The department had questioned him in connection with the smuggling of gold via air cargo shipments addressed to the consulate of the United Arab Emirates (UAE) in the State capital.

Officials said Mr. Sivasankar had answered in detail on his association with Swapna Suresh, the second accused in the smuggling case.

They said the long hours Mr. Sivasankar spent inside the Customs House with investigators did not imply that the official was a suspect in the high-profile case, which had a bearing on national security and also international relations.

Officials were unwilling to comment on whether they had found any incriminating evidence against the bureaucrat. They said the probe was still at a nascent stage and it was too early to assign or deny guilt.

Another official said the process of recording Mr. Sivasankar’s statement was protracted and explained his long wait at the office.

Mr. Sivasankar reportedly said he knew Ms. Suresh professionally.

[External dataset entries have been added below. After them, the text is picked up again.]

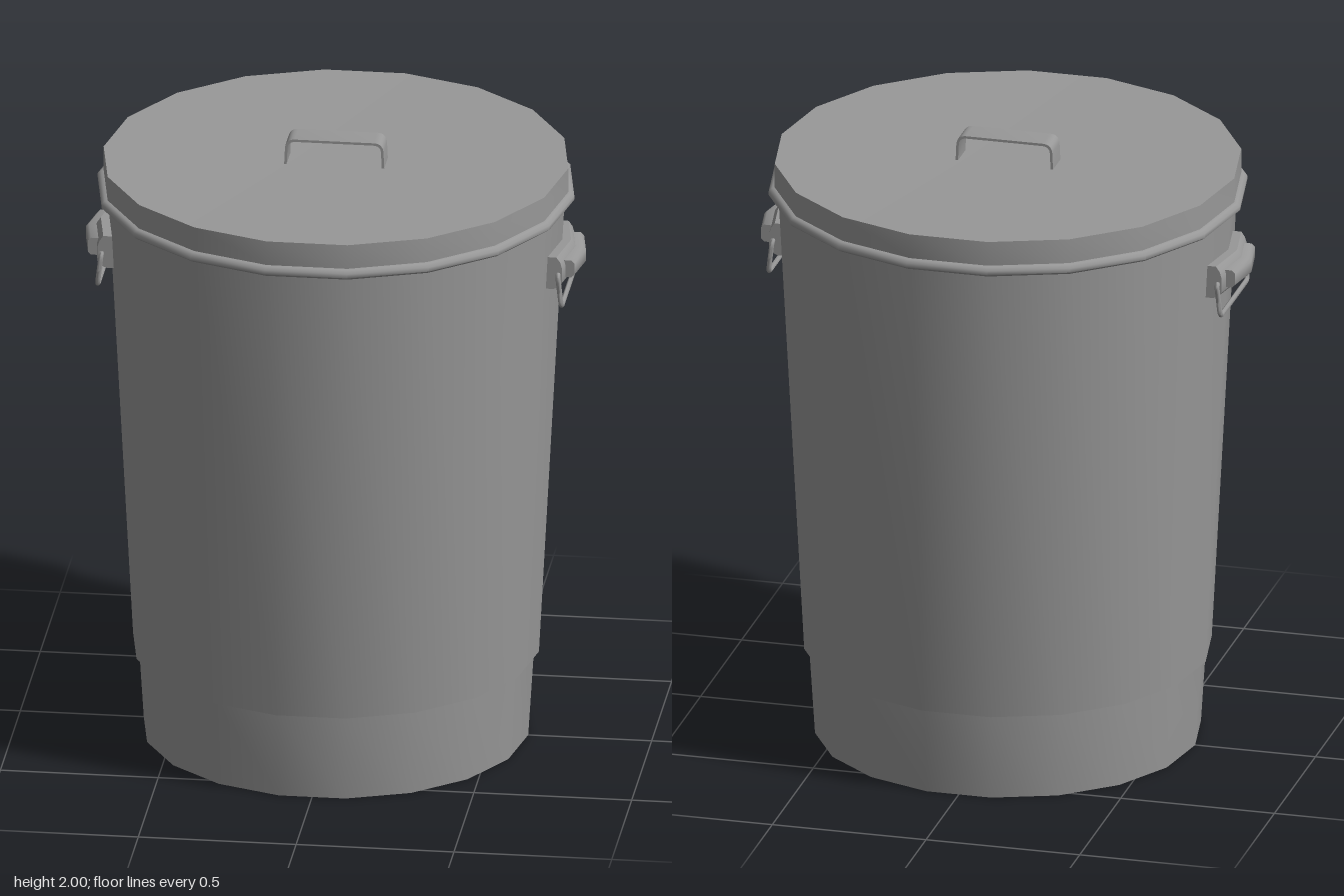
import * as THREE from 'three';
import { toCreasedNormals } from 'three/addons/utils/BufferGeometryUtils.js';

const SIDES = 18;
const SLOPE = Math.tan(Math.PI / SIDES); // how the wall falls away from a corner at x
const metal = new THREE.MeshStandardMaterial({ color: 0x989898 });

function addMesh(parent, name, geometry) {
  const mesh = new THREE.Mesh(toCreasedNormals(geometry, 0.9), metal);
  mesh.name = name;
  parent.add(mesh);
  return mesh;
}

// 18-sided turned shape with a corner on the x axis
function turned(profile) {
  const points = profile.map(([r, y]) => new THREE.Vector2(r, y));
  return new THREE.LatheGeometry(points, SIDES, Math.PI / 2);
}

// Profile in x and y, extruded along z and bent round the corner of the wall
function bentBar(profile, halfWidth) {
  const shape = new THREE.Shape(profile.map(([x, y]) => new THREE.Vector2(x, y)));
  const geo = new THREE.ExtrudeGeometry(shape, { depth: 2 * halfWidth, steps: 2, bevelEnabled: false });
  geo.translate(0, 0, -halfWidth);
  const pos = geo.attributes.position;
  for (let i = 0; i < pos.count; i++) {
    pos.setX(i, pos.getX(i) - Math.abs(pos.getZ(i)) * SLOPE);
  }
  return geo;
}

// Hanging wire loop in a slightly tilted plane
function wireLoop() {
  const w = 0.166, top = 1.63, bottom = 1.525, r = 0.018;
  const at = (z, y) => new THREE.Vector3(0.735 - 0.012 * (y - bottom) / (top - bottom), y, z);
  const corners = [[w, top], [w, bottom], [-w, bottom], [-w, top]];
  const path = new THREE.CurvePath();
  let last = at(0, top);
  corners.forEach(([z, y]) => {
    const sz = Math.sign(z), sy = y === top ? -1 : 1;
    const alongZ = at(z - sz * r, y), alongY = at(z, y + sy * r);
    const [a, b] = (sz > 0) === (y === top) ? [alongZ, alongY] : [alongY, alongZ];
    path.add(new THREE.LineCurve3(last, a));
    path.add(new THREE.QuadraticBezierCurve3(a, at(z, y), b));
    last = b;
  });
  path.add(new THREE.LineCurve3(last, at(0, top)));
  return new THREE.TubeGeometry(path, 96, 0.008, 8, true);
}

function sideHandle(name) {
  const group = new THREE.Group();
  group.name = name;
  addMesh(group, 'handlePlate', bentBar([
    [0.68, 1.58], [0.735, 1.58], [0.752, 1.587], [0.763, 1.602], [0.763, 1.65],
    [0.757, 1.67], [0.745, 1.687], [0.68, 1.687],
  ], 0.155));
  addMesh(group, 'handleGrip', bentBar([
    [0.72, 1.608], [0.782, 1.608], [0.792, 1.618], [0.792, 1.655], [0.782, 1.665], [0.72, 1.665],
  ], 0.12));
  addMesh(group, 'handleWire', wireLoop());
  return group;
}

// Thin bent strap standing on the lid
function lidStrap() {
  const s = new THREE.Shape();
  s.moveTo(-0.159, 1.908);
  s.lineTo(-0.156, 1.972);
  s.quadraticCurveTo(-0.153, 2, -0.125, 2);
  s.lineTo(0.125, 2);
  s.quadraticCurveTo(0.153, 2, 0.156, 1.972);
  s.lineTo(0.159, 1.908);
  s.lineTo(0.151, 1.908);
  s.lineTo(0.148, 1.971);
  s.quadraticCurveTo(0.146, 1.992, 0.123, 1.992);
  s.lineTo(-0.123, 1.992);
  s.quadraticCurveTo(-0.146, 1.992, -0.148, 1.971);
  s.lineTo(-0.151, 1.908);
  s.closePath();
  const geo = new THREE.ExtrudeGeometry(s, { depth: 0.09, bevelEnabled: false, curveSegments: 5 });
  return geo.translate(0, 0, -0.045);
}

export function createModel() {
  const model = new THREE.Group();
  model.name = 'dustbin';

  // Tapered bin with a stepped foot and an inner wall
  addMesh(model, 'binBody', turned([
    [0, 0], [0.609, 0], [0.627, 0.285], [0.643, 0.285], [0.726, 1.85],
    [0.7, 1.85], [0.6, 0.03], [0, 0.03],
  ]));

  // Slightly dished lid with a raised bead round its lower edge
  const lid = new THREE.Group();
  lid.name = 'lid';
  model.add(lid);
  addMesh(lid, 'lidCover', turned([
    [0, 1.9], [0.729, 1.9], [0.729, 1.815], [0.745, 1.815], [0.755, 1.823],
    [0.755, 1.837], [0.745, 1.846], [0.736, 1.848], [0.736, 1.928], [0, 1.913],
  ]));
  addMesh(lid, 'lidHandle', lidStrap());

  // Carrying handles on both sides
  model.add(sideHandle('leftHandle'));
  const right = sideHandle('rightHandle');
  right.rotation.y = Math.PI;
  model.add(right);

  return model;
}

She had interacted with an array of State government officials, including himself, in her capacity as executive secretary of the Consul General of the UAE.

Later, a private placement agency had posted Ms. Suresh as marketing liaison officer of the Space Park project promoted by the Kerala State Information Technology Infrastructure Limited (KSITIL), a subsidiary of the IT department. A global consultancy contracted by the government for certain mega projects had purportedly vetted her application.

As Principal Secretary of the IT department, Mr. Sivasankar had interacted with Ms. Suresh officially. One of her tasks at the Space Project was to find private-sector sponsors for upcoming programmes and market such events globally. Mr. Sivasankar reportedly said he knew Ms. Suresh very little outside her official work. He neither had knowledge of the crime nor did he do anything to abet the smuggling.

Media attention

The arrival of Mr. Sivasankar had riveted public attention, given the political import of the case. A phalanx of television camera persons and journalists were on a stakeout in front of the office following widespread speculation that the Customs would arrest Mr. Sivasankar.

The wait ended in an anticlimactic finish for at least a few television journalists when Customs officials dropped Mr. Sivasankar at his house in Poojappura at around 2.30 a.m. Several television channel vans had tailed Mr. Sivasankar’s car. Commentary on Mr. Sivasankar’s “impending arrest” had dominated the late-night news cycle.

A committee headed by Chief Secretary Vishwas Mehta was probing the controversial appointment of Ms. Suresh in the IT department-owned firm.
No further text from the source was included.